● EXERCISE: Report each line of the entries that includes "name" by copying it.

● DATA TO EXAMINE:
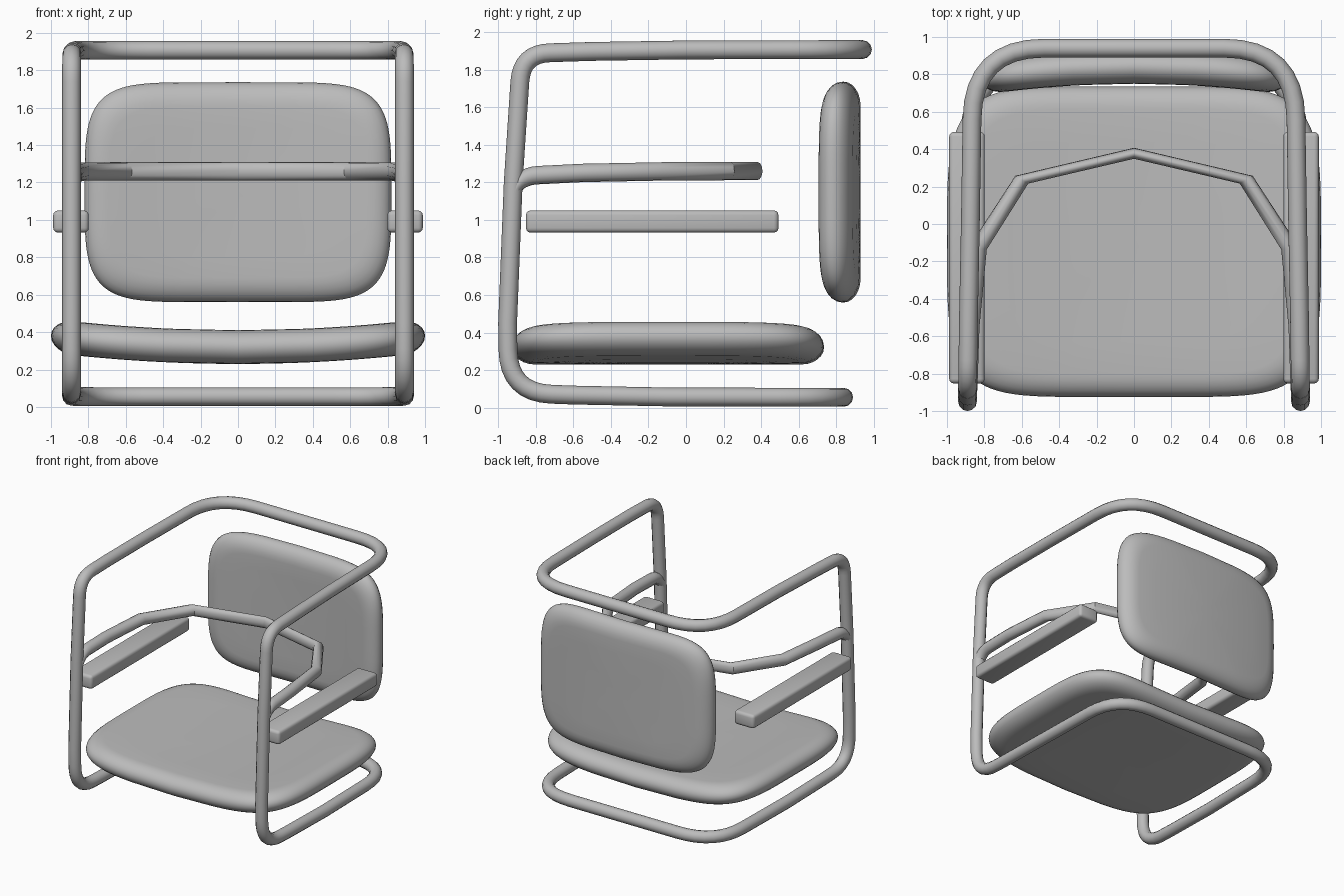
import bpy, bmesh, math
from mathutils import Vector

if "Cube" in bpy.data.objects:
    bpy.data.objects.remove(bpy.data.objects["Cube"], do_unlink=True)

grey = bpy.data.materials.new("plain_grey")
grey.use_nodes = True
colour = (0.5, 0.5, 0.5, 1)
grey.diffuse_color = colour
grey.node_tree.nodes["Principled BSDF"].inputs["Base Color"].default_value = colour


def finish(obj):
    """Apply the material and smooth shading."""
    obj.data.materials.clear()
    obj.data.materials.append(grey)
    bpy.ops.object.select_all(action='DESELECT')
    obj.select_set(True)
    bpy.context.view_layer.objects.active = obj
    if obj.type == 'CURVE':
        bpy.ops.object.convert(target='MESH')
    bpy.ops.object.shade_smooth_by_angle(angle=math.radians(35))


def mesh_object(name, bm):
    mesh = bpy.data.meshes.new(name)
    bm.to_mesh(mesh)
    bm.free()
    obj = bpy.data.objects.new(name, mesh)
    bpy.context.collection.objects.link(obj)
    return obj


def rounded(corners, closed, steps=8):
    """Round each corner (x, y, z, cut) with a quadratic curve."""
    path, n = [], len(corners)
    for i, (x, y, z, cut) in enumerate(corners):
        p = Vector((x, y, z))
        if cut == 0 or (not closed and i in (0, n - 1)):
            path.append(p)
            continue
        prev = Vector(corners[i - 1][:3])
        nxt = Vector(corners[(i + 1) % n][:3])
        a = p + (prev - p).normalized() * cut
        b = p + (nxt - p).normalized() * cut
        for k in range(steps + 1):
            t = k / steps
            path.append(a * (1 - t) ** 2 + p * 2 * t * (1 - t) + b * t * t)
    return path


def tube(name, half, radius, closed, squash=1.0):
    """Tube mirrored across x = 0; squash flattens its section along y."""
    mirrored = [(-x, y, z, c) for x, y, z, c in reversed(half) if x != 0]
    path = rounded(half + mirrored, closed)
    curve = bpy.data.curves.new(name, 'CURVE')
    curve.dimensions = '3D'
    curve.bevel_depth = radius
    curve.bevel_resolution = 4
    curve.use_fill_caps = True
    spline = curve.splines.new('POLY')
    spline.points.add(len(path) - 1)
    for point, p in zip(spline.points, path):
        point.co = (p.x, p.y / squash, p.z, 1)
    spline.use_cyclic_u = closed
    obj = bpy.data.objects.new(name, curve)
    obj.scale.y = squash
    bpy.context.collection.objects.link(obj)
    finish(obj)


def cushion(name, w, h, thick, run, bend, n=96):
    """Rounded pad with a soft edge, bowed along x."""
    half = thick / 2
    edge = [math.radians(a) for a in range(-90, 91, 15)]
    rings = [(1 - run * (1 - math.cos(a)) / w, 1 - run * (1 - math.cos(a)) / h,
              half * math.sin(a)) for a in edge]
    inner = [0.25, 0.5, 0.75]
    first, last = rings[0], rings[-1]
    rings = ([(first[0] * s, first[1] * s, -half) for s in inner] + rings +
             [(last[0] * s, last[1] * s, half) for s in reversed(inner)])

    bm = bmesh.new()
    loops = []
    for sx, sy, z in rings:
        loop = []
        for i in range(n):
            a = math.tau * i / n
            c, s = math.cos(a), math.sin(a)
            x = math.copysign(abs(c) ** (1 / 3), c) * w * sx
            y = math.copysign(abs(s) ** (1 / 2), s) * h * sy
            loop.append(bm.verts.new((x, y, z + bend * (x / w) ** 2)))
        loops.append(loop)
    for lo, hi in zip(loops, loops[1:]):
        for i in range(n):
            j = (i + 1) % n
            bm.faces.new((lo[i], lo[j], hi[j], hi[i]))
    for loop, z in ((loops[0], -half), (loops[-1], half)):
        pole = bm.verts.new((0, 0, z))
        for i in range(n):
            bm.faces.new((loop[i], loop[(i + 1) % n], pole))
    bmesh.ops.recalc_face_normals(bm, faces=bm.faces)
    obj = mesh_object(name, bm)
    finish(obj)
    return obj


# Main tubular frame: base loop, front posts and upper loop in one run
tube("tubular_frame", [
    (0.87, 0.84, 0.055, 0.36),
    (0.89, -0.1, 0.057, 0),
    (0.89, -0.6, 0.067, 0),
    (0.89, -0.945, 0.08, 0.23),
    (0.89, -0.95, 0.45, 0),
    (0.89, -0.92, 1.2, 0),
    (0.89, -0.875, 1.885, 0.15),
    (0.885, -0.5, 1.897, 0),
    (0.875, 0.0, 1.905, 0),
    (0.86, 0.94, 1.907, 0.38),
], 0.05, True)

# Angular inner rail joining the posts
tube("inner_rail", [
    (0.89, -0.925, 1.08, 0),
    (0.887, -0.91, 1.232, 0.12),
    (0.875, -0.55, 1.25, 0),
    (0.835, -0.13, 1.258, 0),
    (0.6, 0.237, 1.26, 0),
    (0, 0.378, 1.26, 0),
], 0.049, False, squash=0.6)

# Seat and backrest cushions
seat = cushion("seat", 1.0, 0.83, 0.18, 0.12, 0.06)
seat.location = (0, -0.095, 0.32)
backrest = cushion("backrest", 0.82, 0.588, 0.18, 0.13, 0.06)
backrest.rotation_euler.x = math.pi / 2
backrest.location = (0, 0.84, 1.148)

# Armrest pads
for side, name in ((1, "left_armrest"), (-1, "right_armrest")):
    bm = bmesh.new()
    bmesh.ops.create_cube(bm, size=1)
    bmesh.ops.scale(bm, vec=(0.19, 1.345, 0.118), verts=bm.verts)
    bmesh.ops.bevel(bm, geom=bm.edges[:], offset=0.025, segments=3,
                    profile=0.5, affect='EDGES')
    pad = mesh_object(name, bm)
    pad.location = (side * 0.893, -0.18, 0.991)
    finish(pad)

● EXERCISE ANSWER:
def mesh_object(name, bm):
    mesh = bpy.data.meshes.new(name)
    obj = bpy.data.objects.new(name, mesh)
def tube(name, half, radius, closed, squash=1.0):
    curve = bpy.data.curves.new(name, 'CURVE')
    obj = bpy.data.objects.new(name, curve)
def cushion(name, w, h, thick, run, bend, n=96):
    obj = mesh_object(name, bm)
for side, name in ((1, "left_armrest"), (-1, "right_armrest")):
    pad = mesh_object(name, bm)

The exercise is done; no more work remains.